To ensure that Molly of Denali reflects its culture correctly, PBS is working with Alaska Public Media as a “key partner” on the series, said Lesli Rotenberg, SVP and GM of children’s media and education.
Producer WGBH is aiming to include Alaska Native voices behind the scenes as well. Fairbanks resident Princess Daazhraii Johnson is creative producer. A working group of Alaska Native consultants advises producers. And WGBH and animators Atomic Cartoons plan to hire Alaska Native interns for production and animation roles.
Molly of Denali targets kids 4 to 8 years old to help develop skills to decipher informational text, or written language in their environment. “That’s often neglected in the early education realm,” said Sara Schapiro, education VP.
Each episode features two 11-minute stories and interstitials with live-action segments featuring children from regions across Alaska. The 38-episode series and one-hour special were funded in part by the U.S. Department of Education’s Ready To Learn initiative. Molly premieres in summer 2019.
The crowd at Annual Meeting also saw previews for projects that included a documentary series launching this summer, Breaking Big from Ozy Media’s Carlos Watson, and a documentary from filmmaker Lynn Novick, College Behind Bars: The Bard Prison Initiative (w.t.).
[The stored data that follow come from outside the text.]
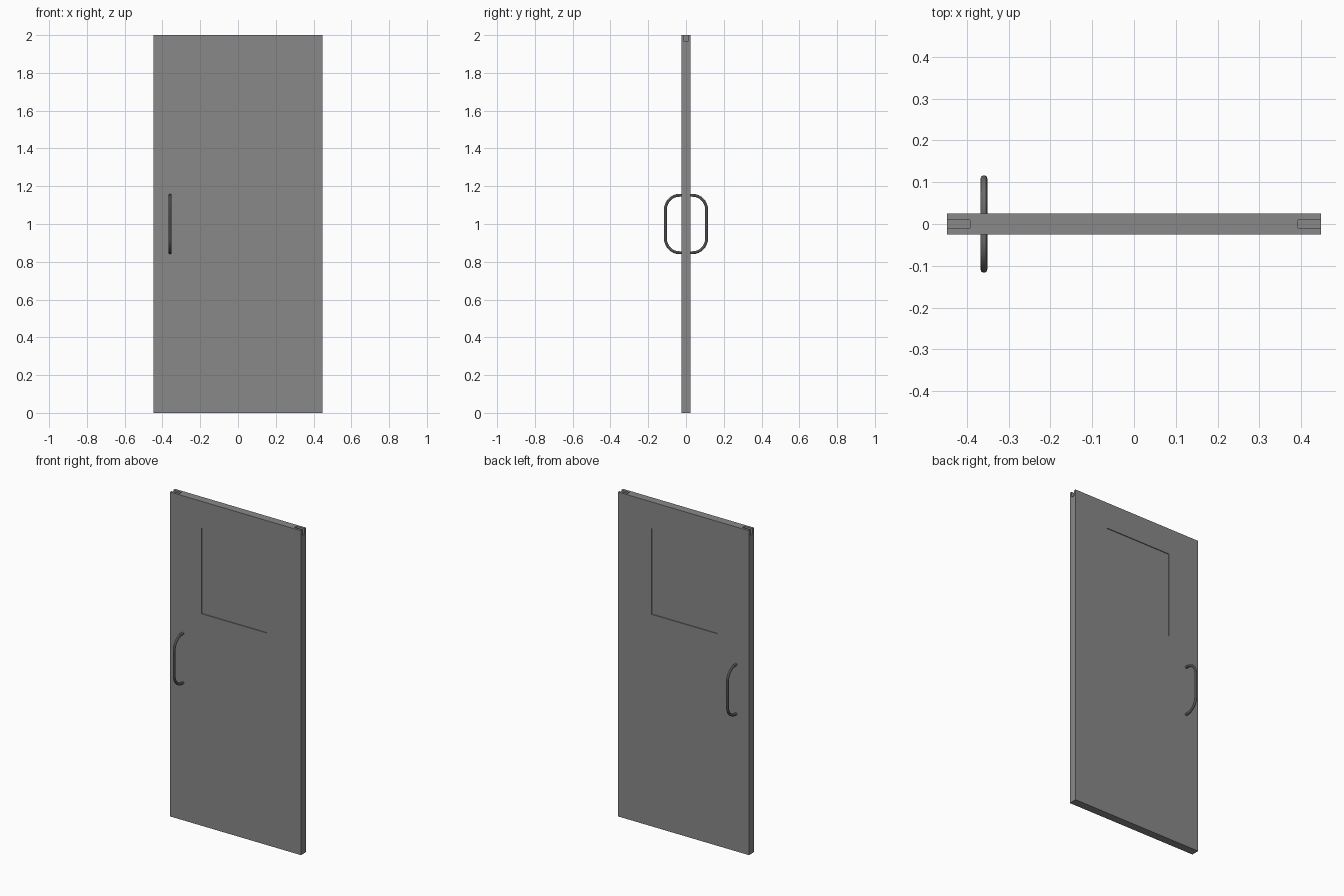
import bpy
import bmesh
import math
from mathutils import Vector

if "Cube" in bpy.data.objects:
    bpy.data.objects.remove(bpy.data.objects["Cube"], do_unlink=True)

WIDTH, THICK, HEIGHT = 0.894, 0.05, 2.0

grey = bpy.data.materials.new("door grey")
grey.use_nodes = True
grey.diffuse_color = (0.25, 0.25, 0.25, 1)
grey.node_tree.nodes["Principled BSDF"].inputs["Base Color"].default_value = (0.25, 0.25, 0.25, 1)


def box(name, low, high):
    """Box between two opposite corners."""
    low, high = Vector(low), Vector(high)
    mesh = bpy.data.meshes.new(name)
    bm = bmesh.new()
    bmesh.ops.create_cube(bm, size=1)
    for v in bm.verts:
        v.co = (low + high) / 2 + v.co * (high - low)
    bm.to_mesh(mesh)
    bm.free()
    mesh.materials.append(grey)
    obj = bpy.data.objects.new(name, mesh)
    bpy.context.collection.objects.link(obj)
    return obj


def activate(obj):
    bpy.ops.object.select_all(action="DESELECT")
    obj.select_set(True)
    bpy.context.view_layer.objects.active = obj


def cut(target, cutter):
    """Subtract the cutter, then discard it."""
    cutter.hide_render = True
    mod = target.modifiers.new("cut", "BOOLEAN")
    mod.operation, mod.solver, mod.object = "DIFFERENCE", "EXACT", cutter
    activate(target)
    bpy.ops.object.modifier_apply(modifier=mod.name)
    bpy.data.objects.remove(cutter, do_unlink=True)


# Door slab
half_w, half_t = WIDTH / 2, THICK / 2
door = box("door_panel", (-half_w, -half_t, 0), (half_w, half_t, HEIGHT))

# Shallow window recess on both faces, leaving the pane between them
RECESS = 0.005
for side in (-1, 1):
    outer, inner = side * (half_t + 0.02), side * (half_t - RECESS)
    cut(door, box("window_cutter", (-0.233, min(outer, inner), 1.307),
                  (0.217, max(outer, inner), 1.837)))

# Narrow pivot slots in the top corners
for side in (-1, 1):
    xs = sorted((side * (half_w + 0.02), side * (half_w - 0.055)))
    cut(door, box("slot_cutter", (xs[0], -0.01, HEIGHT - 0.035),
                  (xs[1], 0.01, HEIGHT + 0.02)))


# Pull handles: a bent round bar on each face
def handle(name, side):
    radius, reach, half_h, bend = 0.008, 0.109, 0.152, 0.075
    path = [(half_t - 0.005, -half_h)]
    for sign in (-1, 1):
        arc = [(reach - bend + bend * math.cos(a), sign * (half_h - bend + bend * math.sin(a)))
               for a in (math.radians(90 * i / 8) for i in range(9))]
        path += arc[::-1] if sign < 0 else arc
    path.append((half_t - 0.005, half_h))
    curve = bpy.data.curves.new(name, "CURVE")
    curve.dimensions = "3D"
    curve.bevel_depth, curve.bevel_resolution = radius, 3
    curve.use_fill_caps = True
    spline = curve.splines.new("POLY")
    spline.points.add(len(path) - 1)
    for point, (y, z) in zip(spline.points, path):
        point.co = (-0.359, side * y, 1.0 + z, 1)
    curve.materials.append(grey)
    obj = bpy.data.objects.new(name, curve)
    bpy.context.collection.objects.link(obj)
    activate(obj)
    bpy.ops.object.convert(target="MESH")
    bpy.ops.object.shade_smooth_by_angle()


handle("front_handle", -1)
handle("back_handle", 1)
Breaking Big profiles artists, innovators, politicians, athletes, authors and entrepreneurs who overcame huge obstacles to achieve major success. The 12-part series airs at 8:30 p.m. Fridays starting June 15.
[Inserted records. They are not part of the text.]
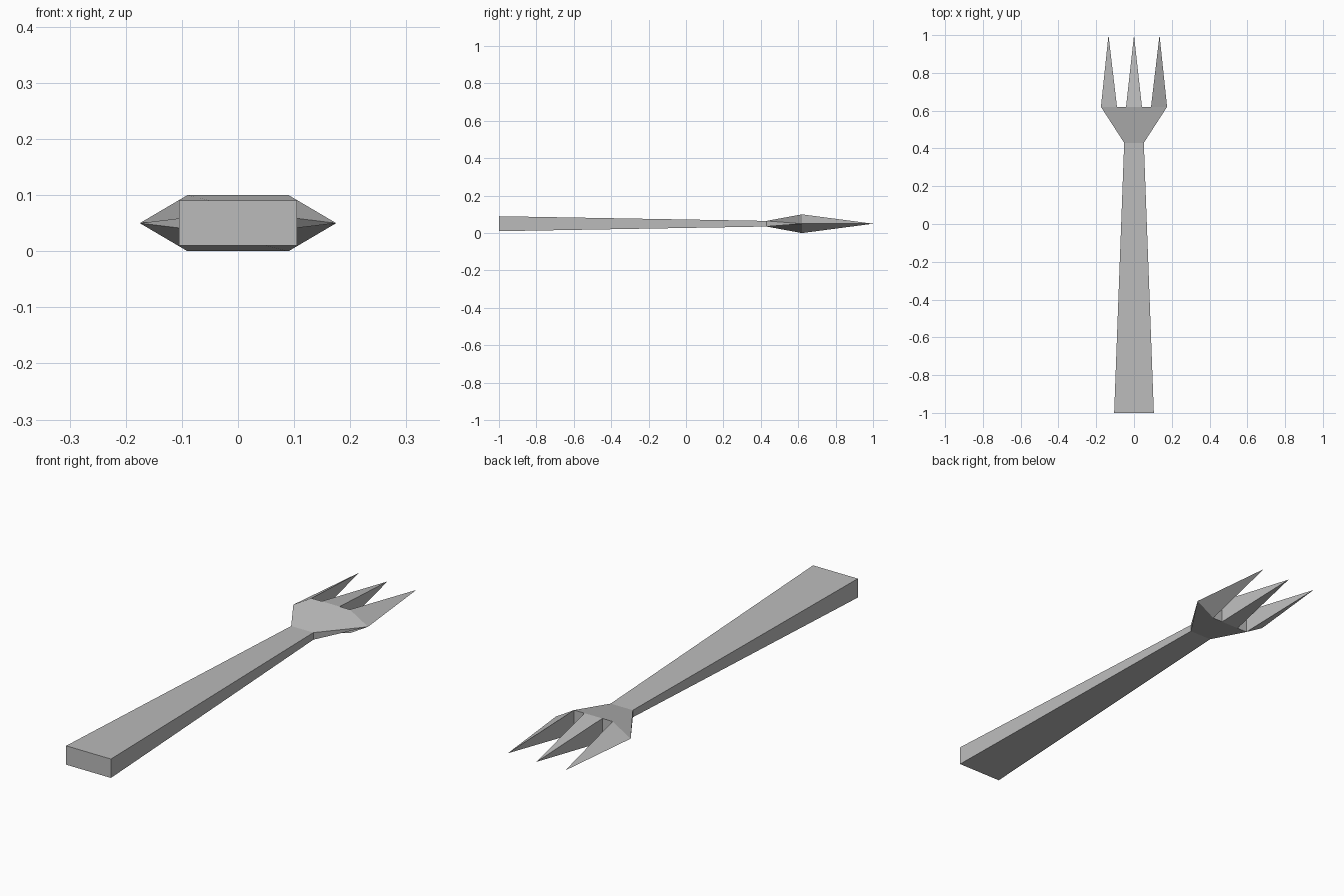
import bpy
import bmesh

if "Cube" in bpy.data.objects:
    bpy.data.objects.remove(bpy.data.objects["Cube"], do_unlink=True)

steel = bpy.data.materials.new("grey_steel")
steel.use_nodes = True
colour = (0.5, 0.5, 0.5, 1)
steel.diffuse_color = colour
steel.node_tree.nodes["Principled BSDF"].inputs["Base Color"].default_value = colour

MID = 0.05                      # height of the centre plane
END, NECK, ROOT, TIP = -1.0, 0.43, 0.62, 1.0
bm = bmesh.new()


def ring(half_x, half_z, y):
    """Rectangular section: top left, top right, bottom right, bottom left."""
    return [bm.verts.new((sx * half_x, y, MID + sz * half_z))
            for sx, sz in ((-1, 1), (1, 1), (1, -1), (-1, -1))]


def tine(base, x):
    """Spike from a loop of root vertices to a point."""
    tip = bm.verts.new((x, TIP, MID))
    for a, b in zip(base, base[1:] + base[:1]):
        bm.faces.new((a, b, tip))


# Tapered handle
end = ring(0.105, 0.04, END)
neck = ring(0.052, 0.015, NECK)
bm.faces.new(end)
for i in range(4):
    j = (i + 1) % 4
    bm.faces.new((end[i], end[j], neck[j], neck[i]))

# Flared head, open at the neck and at the tine roots
outer = ring(0.09, 0.05, ROOT)
inner = ring(0.042, 0.05, ROOT)
left = bm.verts.new((-0.175, ROOT, MID))
right = bm.verts.new((0.175, ROOT, MID))
bm.faces.new((neck[0], neck[1], right, outer[1], inner[1], inner[0], outer[0], left))
bm.faces.new((neck[2], neck[3], left, outer[3], inner[3], inner[2], outer[2], right))
bm.faces.new((neck[1], neck[2], right))
bm.faces.new((neck[3], neck[0], left))

# Walls at the bottom of the two gaps
bm.faces.new((outer[0], inner[0], inner[3], outer[3]))
bm.faces.new((inner[1], outer[1], outer[2], inner[2]))

# Three pointed tines
tine([left, outer[0], outer[3]], -0.135)
tine(inner, 0)
tine([right, outer[2], outer[1]], 0.135)

bmesh.ops.recalc_face_normals(bm, faces=bm.faces[:])
mesh = bpy.data.meshes.new("fork")
bm.to_mesh(mesh)
bm.free()
mesh.materials.append(steel)
fork = bpy.data.objects.new("fork", mesh)
bpy.context.collection.objects.link(fork)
Viewers will hear the stories of notables including fashion designer Christian Siriano, New York Sen. Kirsten Gillibrand, Oscar-winning director Lee Daniels, former Fox News anchor Gretchen Carlson and Trevor Noah, host of The Daily Show.
Another subject, Carmen Yulín Cruz, joined Watson onstage at the Annual Meeting. The mayor of San Juan in Puerto Rico discussed her rise from grinding poverty to become the leader who stridently spoke out against what she saw as President Trump’s lack of attention to hurricane devastation on the island.
Inmates transforming their lives through higher education is the topic of Novick’s project. The four-part series is set to premiere in spring 2019 from Novick’s Skiff Mountain Films in association with Florentine Films and presenting station WETA.
Novick said she hopes the documentary “topples preconceived notions about prison and education.” The Bard Prison Initiative has conferred some 450 degrees to prisoners through Bard College in New York state.
For former maximum-security inmate Jule Hall, the experience was transformational. The turning point, he said, came when a teacher told him, “Stop thinking about yourself as an inmate and start thinking about yourself as a college student.”
Hall received his degree, earned his release and now works at the Ford Foundation as a program assistant in the Gender, Racial and Ethnic Justice Unit. “I hope this film proves how sensible educating prisoners is and just how seminal education is to our democratic values,” Hall said.
The crowd gave him a standing ovation.
Three public broadcasters also received honors in New Orleans. PBS President Paula Kerger presented filmmaker Stanley Nelson with its Beacon Award, formerly the Be More Award. Nelson and his wife, Marcia Smith, co-founded the nonprofit Firelight Media to help young filmmakers tell underrepresented stories for public media.
Malcolm Brett, who recently retired after heading Wisconsin Public Media, got the Daniel K. Miller Station Leadership Award. And Irene Fink, who programs WXXI in Rochester, N.Y., was named Programmer of the Year by the Public Television Programmers Association — which also announced it’s changing its name to the Public Television Programming Association.
Kerger closed the Annual Meeting by announcing that the next conference will take place May 19–21, 2019, in Nashville, Tenn.